START Supplied records
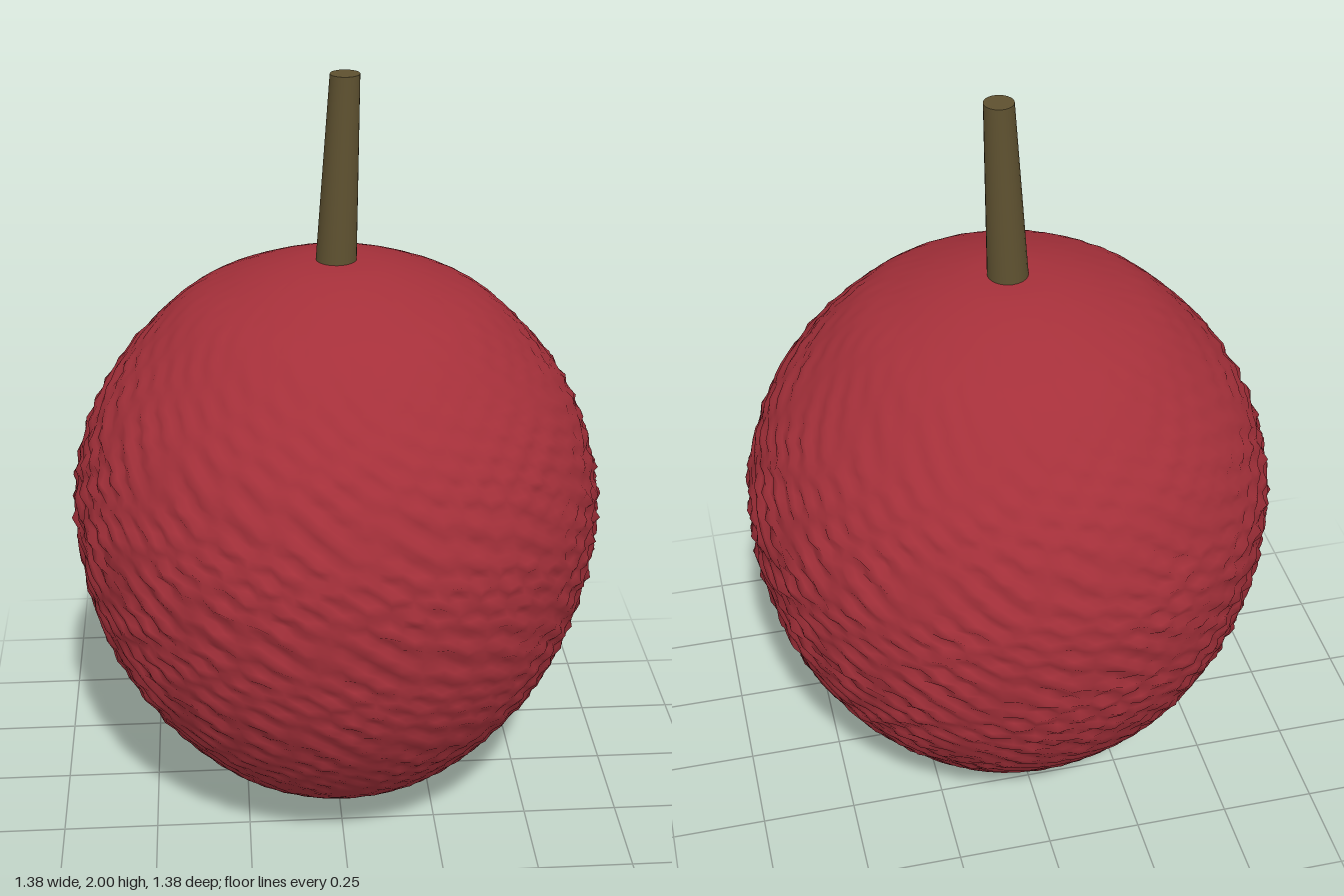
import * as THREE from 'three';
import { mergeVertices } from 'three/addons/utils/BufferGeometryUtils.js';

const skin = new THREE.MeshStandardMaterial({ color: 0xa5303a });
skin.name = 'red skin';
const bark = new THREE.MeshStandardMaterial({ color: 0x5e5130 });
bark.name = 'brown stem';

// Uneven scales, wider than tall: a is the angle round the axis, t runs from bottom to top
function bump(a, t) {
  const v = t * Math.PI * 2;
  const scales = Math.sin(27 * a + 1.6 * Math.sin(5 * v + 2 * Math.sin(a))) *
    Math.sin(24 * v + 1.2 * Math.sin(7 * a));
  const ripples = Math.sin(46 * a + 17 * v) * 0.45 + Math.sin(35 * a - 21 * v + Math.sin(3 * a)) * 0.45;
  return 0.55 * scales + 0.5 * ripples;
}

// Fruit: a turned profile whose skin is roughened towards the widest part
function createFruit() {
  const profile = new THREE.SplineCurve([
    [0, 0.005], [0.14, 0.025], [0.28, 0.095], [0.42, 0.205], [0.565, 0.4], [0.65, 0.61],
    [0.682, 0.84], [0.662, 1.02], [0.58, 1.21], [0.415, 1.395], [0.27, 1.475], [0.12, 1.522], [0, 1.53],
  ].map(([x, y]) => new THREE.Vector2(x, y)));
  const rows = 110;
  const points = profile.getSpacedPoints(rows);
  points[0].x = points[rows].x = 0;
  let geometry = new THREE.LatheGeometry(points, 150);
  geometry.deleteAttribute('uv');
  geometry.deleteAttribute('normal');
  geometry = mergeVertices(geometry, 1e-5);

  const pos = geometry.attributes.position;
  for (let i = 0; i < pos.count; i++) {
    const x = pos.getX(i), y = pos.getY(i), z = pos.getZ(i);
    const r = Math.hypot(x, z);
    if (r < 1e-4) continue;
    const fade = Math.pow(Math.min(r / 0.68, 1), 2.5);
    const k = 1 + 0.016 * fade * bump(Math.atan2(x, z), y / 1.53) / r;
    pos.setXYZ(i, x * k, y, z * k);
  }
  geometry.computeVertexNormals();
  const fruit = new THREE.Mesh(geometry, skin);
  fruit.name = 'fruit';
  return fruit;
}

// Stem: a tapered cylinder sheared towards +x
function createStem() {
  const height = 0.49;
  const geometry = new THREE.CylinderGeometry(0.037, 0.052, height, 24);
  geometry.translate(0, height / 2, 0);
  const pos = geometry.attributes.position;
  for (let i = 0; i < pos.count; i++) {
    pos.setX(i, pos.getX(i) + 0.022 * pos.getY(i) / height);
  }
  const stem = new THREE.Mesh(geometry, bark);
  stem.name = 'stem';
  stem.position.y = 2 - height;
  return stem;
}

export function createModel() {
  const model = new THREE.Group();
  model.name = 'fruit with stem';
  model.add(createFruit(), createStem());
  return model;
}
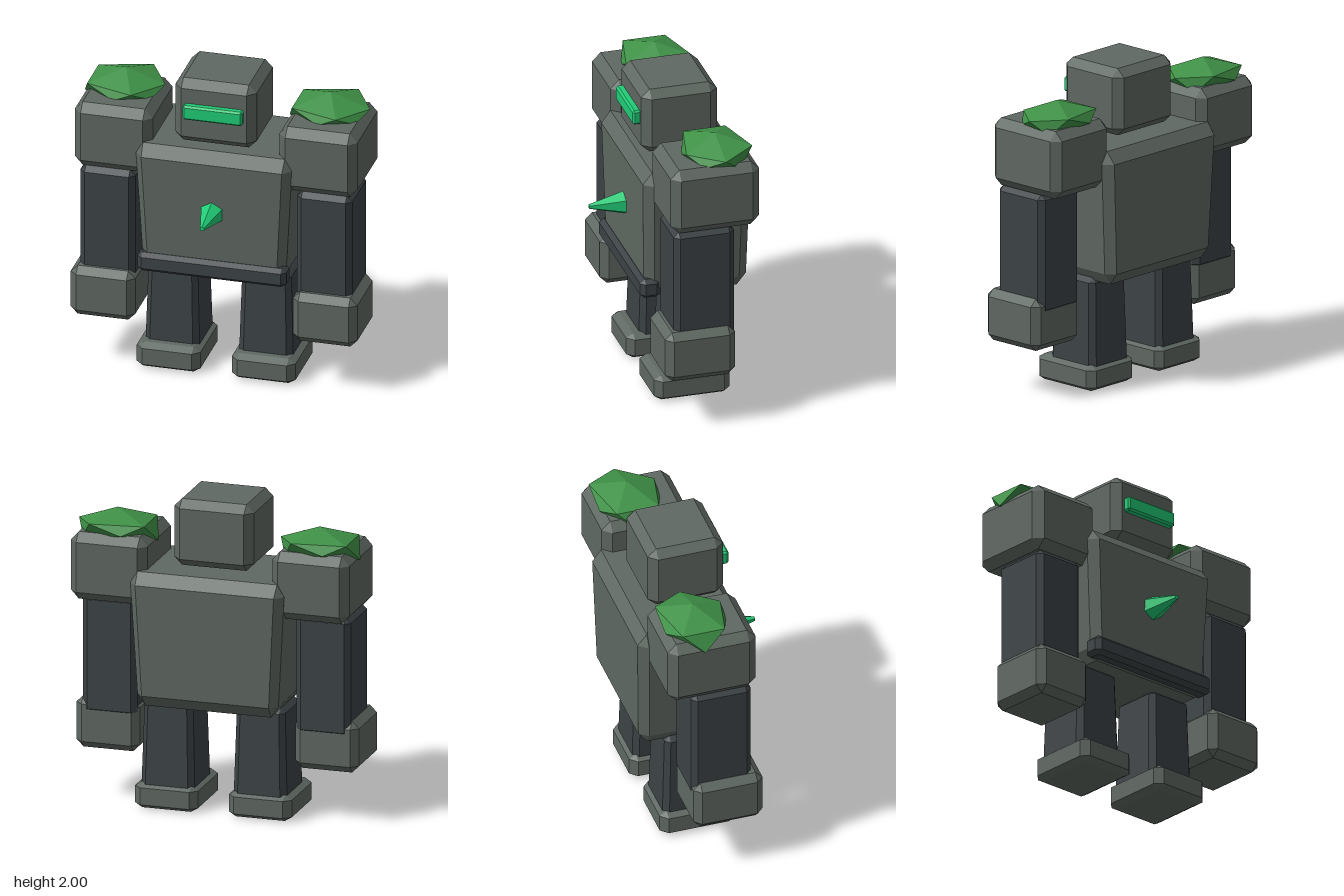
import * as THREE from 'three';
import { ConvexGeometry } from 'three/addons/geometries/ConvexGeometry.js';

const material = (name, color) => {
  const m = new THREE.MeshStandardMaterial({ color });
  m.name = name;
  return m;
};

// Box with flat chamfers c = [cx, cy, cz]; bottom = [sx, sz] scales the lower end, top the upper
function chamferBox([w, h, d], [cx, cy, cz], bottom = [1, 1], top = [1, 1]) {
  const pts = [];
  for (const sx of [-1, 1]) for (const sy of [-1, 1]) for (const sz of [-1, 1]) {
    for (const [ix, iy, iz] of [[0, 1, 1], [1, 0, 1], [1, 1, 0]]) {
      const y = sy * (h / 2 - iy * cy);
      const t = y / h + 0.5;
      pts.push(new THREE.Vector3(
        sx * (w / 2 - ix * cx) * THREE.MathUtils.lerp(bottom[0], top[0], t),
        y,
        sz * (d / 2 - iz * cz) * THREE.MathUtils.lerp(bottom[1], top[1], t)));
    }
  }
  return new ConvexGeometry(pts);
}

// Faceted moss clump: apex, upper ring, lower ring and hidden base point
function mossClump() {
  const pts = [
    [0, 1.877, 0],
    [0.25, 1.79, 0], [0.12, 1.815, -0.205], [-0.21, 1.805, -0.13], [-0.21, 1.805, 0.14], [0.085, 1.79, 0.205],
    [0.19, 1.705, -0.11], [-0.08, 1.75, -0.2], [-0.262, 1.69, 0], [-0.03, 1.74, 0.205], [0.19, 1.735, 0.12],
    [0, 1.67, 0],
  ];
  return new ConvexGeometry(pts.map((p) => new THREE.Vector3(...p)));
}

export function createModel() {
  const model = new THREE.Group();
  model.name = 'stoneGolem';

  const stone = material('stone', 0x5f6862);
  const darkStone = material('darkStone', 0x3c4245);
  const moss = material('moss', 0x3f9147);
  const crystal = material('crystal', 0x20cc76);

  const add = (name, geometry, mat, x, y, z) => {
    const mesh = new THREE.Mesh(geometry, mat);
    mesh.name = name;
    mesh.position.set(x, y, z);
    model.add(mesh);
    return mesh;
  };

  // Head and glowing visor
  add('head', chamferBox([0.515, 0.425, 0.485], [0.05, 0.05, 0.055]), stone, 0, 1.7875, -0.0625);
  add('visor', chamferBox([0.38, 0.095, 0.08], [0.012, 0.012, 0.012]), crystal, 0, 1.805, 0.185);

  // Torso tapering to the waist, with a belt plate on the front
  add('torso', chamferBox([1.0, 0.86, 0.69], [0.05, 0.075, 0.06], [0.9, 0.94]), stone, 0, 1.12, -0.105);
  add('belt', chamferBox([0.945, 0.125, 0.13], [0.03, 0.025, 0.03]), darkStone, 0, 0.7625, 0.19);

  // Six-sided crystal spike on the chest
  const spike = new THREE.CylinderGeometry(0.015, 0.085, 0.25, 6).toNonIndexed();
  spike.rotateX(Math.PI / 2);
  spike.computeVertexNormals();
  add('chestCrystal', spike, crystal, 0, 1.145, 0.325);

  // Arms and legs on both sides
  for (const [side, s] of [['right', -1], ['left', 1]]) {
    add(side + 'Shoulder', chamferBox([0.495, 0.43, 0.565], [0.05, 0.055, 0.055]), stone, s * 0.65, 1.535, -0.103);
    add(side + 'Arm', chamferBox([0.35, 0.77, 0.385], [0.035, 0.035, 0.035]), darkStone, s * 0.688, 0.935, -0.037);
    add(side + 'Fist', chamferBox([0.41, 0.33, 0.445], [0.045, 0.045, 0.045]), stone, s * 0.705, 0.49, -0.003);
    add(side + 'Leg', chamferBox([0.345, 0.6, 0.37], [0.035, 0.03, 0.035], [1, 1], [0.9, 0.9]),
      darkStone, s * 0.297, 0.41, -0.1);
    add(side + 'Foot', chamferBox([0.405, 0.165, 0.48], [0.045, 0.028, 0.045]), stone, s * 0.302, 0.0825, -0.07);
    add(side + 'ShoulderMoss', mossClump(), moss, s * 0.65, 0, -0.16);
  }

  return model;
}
END Supplied records
• Exercise details: Check each line of the listing above for the string "rows" and return those that contain it.

• Output for this task:
  const rows = 110;
  const points = profile.getSpacedPoints(rows);
  points[0].x = points[rows].x = 0;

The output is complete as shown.